Problem details:
Reproduce the entries so that every line matches the original exactly.
[[ Available data, beginning ]]
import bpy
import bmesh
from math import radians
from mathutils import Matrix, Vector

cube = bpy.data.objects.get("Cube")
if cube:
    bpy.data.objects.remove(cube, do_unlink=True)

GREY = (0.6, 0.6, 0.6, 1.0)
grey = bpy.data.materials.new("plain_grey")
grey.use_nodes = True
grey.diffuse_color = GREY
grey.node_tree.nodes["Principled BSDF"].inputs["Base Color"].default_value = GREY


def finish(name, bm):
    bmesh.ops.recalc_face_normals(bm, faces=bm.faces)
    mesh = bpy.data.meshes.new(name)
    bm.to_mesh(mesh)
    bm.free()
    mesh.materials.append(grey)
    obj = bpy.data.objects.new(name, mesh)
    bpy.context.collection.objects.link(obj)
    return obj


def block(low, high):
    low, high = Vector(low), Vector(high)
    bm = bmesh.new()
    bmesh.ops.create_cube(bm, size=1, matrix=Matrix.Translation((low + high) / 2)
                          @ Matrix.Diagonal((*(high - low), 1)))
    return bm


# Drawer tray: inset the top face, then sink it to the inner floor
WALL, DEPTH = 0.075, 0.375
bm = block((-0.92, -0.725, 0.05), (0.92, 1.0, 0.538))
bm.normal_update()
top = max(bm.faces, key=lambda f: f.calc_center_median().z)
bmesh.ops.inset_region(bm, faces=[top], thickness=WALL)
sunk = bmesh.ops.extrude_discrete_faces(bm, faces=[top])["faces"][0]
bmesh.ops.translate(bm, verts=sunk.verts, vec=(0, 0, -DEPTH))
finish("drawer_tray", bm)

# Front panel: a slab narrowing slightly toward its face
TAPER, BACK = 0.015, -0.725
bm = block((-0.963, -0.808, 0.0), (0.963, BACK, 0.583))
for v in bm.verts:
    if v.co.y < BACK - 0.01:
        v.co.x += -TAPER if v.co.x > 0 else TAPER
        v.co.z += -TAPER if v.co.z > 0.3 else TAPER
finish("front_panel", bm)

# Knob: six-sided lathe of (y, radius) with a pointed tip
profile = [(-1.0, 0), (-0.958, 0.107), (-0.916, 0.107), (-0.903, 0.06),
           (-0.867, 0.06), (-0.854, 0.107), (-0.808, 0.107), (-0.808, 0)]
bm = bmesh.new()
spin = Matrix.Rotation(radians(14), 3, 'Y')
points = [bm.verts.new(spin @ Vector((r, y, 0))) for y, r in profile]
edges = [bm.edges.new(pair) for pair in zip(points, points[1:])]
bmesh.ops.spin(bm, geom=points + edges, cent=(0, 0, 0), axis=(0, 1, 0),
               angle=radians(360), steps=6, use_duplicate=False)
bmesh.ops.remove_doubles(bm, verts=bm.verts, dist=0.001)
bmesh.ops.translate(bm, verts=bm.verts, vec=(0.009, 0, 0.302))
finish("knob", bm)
[[ Available data, end ]]
Reply to the task:
import bpy
import bmesh
from math import radians
from mathutils import Matrix, Vector

cube = bpy.data.objects.get("Cube")
if cube:
    bpy.data.objects.remove(cube, do_unlink=True)

GREY = (0.6, 0.6, 0.6, 1.0)
grey = bpy.data.materials.new("plain_grey")
grey.use_nodes = True
grey.diffuse_color = GREY
grey.node_tree.nodes["Principled BSDF"].inputs["Base Color"].default_value = GREY


def finish(name, bm):
    bmesh.ops.recalc_face_normals(bm, faces=bm.faces)
    mesh = bpy.data.meshes.new(name)
    bm.to_mesh(mesh)
    bm.free()
    mesh.materials.append(grey)
    obj = bpy.data.objects.new(name, mesh)
    bpy.context.collection.objects.link(obj)
    return obj


def block(low, high):
    low, high = Vector(low), Vector(high)
    bm = bmesh.new()
    bmesh.ops.create_cube(bm, size=1, matrix=Matrix.Translation((low + high) / 2)
                          @ Matrix.Diagonal((*(high - low), 1)))
    return bm


# Drawer tray: inset the top face, then sink it to the inner floor
WALL, DEPTH = 0.075, 0.375
bm = block((-0.92, -0.725, 0.05), (0.92, 1.0, 0.538))
bm.normal_update()
top = max(bm.faces, key=lambda f: f.calc_center_median().z)
bmesh.ops.inset_region(bm, faces=[top], thickness=WALL)
sunk = bmesh.ops.extrude_discrete_faces(bm, faces=[top])["faces"][0]
bmesh.ops.translate(bm, verts=sunk.verts, vec=(0, 0, -DEPTH))
finish("drawer_tray", bm)

# Front panel: a slab narrowing slightly toward its face
TAPER, BACK = 0.015, -0.725
bm = block((-0.963, -0.808, 0.0), (0.963, BACK, 0.583))
for v in bm.verts:
    if v.co.y < BACK - 0.01:
        v.co.x += -TAPER if v.co.x > 0 else TAPER
        v.co.z += -TAPER if v.co.z > 0.3 else TAPER
finish("front_panel", bm)

# Knob: six-sided lathe of (y, radius) with a pointed tip
profile = [(-1.0, 0), (-0.958, 0.107), (-0.916, 0.107), (-0.903, 0.06),
           (-0.867, 0.06), (-0.854, 0.107), (-0.808, 0.107), (-0.808, 0)]
bm = bmesh.new()
spin = Matrix.Rotation(radians(14), 3, 'Y')
points = [bm.verts.new(spin @ Vector((r, y, 0))) for y, r in profile]
edges = [bm.edges.new(pair) for pair in zip(points, points[1:])]
bmesh.ops.spin(bm, geom=points + edges, cent=(0, 0, 0), axis=(0, 1, 0),
               angle=radians(360), steps=6, use_duplicate=False)
bmesh.ops.remove_doubles(bm, verts=bm.verts, dist=0.001)
bmesh.ops.translate(bm, verts=bm.verts, vec=(0.009, 0, 0.302))
finish("knob", bm)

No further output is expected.